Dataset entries
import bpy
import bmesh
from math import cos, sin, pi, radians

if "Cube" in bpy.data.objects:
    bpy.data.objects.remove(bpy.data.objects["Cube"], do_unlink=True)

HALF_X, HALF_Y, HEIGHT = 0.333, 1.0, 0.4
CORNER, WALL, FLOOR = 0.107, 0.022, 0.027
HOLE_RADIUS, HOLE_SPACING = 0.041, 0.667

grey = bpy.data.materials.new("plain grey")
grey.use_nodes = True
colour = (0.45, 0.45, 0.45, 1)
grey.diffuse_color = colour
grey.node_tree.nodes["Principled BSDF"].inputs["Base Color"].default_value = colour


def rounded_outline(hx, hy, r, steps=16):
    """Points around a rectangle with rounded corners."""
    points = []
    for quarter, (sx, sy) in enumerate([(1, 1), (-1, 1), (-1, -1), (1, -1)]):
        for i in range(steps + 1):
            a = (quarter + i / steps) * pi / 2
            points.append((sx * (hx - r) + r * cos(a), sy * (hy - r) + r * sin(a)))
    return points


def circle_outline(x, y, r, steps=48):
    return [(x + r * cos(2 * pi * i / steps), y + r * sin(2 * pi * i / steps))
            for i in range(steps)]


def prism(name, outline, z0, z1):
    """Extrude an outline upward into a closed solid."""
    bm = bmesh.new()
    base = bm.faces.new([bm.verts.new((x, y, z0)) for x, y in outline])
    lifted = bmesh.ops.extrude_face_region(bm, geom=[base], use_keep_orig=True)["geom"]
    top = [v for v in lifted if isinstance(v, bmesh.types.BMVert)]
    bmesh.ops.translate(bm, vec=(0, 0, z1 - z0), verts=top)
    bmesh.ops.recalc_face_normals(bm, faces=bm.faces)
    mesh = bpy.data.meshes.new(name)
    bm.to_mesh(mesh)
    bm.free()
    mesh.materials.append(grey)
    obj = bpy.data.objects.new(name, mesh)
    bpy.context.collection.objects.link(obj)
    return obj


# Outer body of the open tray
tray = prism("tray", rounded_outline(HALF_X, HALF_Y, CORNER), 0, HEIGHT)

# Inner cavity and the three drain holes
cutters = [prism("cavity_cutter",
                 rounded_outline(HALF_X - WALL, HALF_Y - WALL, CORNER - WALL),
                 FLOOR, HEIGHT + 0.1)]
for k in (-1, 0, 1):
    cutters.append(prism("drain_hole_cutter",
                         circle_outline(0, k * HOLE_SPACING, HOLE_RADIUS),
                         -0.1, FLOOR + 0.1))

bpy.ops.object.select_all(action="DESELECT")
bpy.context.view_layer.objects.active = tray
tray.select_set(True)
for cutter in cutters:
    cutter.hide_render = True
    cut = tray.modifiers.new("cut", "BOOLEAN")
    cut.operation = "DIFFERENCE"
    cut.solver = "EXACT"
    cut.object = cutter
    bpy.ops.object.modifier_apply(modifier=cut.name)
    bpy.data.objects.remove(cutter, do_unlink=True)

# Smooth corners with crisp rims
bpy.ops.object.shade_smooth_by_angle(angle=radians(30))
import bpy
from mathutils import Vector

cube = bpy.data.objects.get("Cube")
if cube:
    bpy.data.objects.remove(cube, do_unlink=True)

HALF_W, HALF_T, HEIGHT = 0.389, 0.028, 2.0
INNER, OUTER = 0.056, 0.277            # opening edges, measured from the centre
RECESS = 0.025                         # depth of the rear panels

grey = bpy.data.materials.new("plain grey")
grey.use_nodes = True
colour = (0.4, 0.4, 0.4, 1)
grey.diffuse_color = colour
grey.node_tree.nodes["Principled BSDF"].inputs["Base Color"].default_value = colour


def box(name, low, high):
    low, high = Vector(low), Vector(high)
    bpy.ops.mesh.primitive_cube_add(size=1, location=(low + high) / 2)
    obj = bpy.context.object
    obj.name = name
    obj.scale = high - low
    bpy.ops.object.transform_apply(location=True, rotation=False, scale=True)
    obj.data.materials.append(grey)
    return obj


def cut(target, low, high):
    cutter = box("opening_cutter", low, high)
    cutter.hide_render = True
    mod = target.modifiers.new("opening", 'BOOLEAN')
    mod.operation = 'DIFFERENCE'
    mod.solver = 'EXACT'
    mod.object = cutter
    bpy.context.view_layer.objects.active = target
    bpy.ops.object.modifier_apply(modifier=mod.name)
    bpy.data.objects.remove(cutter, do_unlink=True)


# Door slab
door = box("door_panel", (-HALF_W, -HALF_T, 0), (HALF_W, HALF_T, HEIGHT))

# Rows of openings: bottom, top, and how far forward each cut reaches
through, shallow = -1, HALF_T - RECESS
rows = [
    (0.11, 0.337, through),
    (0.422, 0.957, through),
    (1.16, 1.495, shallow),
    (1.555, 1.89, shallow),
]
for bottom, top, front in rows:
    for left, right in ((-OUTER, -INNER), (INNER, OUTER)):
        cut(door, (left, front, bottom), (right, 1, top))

EXERCISE DESCRIPTION
Your reply must contain exactly the lines from the first line of the data through the line holding "mesh.materials.append(grey)", and nothing more.

ANSWER SECTION
import bpy
import bmesh
from math import cos, sin, pi, radians

if "Cube" in bpy.data.objects:
    bpy.data.objects.remove(bpy.data.objects["Cube"], do_unlink=True)

HALF_X, HALF_Y, HEIGHT = 0.333, 1.0, 0.4
CORNER, WALL, FLOOR = 0.107, 0.022, 0.027
HOLE_RADIUS, HOLE_SPACING = 0.041, 0.667

grey = bpy.data.materials.new("plain grey")
grey.use_nodes = True
colour = (0.45, 0.45, 0.45, 1)
grey.diffuse_color = colour
grey.node_tree.nodes["Principled BSDF"].inputs["Base Color"].default_value = colour


def rounded_outline(hx, hy, r, steps=16):
    """Points around a rectangle with rounded corners."""
    points = []
    for quarter, (sx, sy) in enumerate([(1, 1), (-1, 1), (-1, -1), (1, -1)]):
        for i in range(steps + 1):
            a = (quarter + i / steps) * pi / 2
            points.append((sx * (hx - r) + r * cos(a), sy * (hy - r) + r * sin(a)))
    return points


def circle_outline(x, y, r, steps=48):
    return [(x + r * cos(2 * pi * i / steps), y + r * sin(2 * pi * i / steps))
            for i in range(steps)]


def prism(name, outline, z0, z1):
    """Extrude an outline upward into a closed solid."""
    bm = bmesh.new()
    base = bm.faces.new([bm.verts.new((x, y, z0)) for x, y in outline])
    lifted = bmesh.ops.extrude_face_region(bm, geom=[base], use_keep_orig=True)["geom"]
    top = [v for v in lifted if isinstance(v, bmesh.types.BMVert)]
    bmesh.ops.translate(bm, vec=(0, 0, z1 - z0), verts=top)
    bmesh.ops.recalc_face_normals(bm, faces=bm.faces)
    mesh = bpy.data.meshes.new(name)
    bm.to_mesh(mesh)
    bm.free()
    mesh.materials.append(grey)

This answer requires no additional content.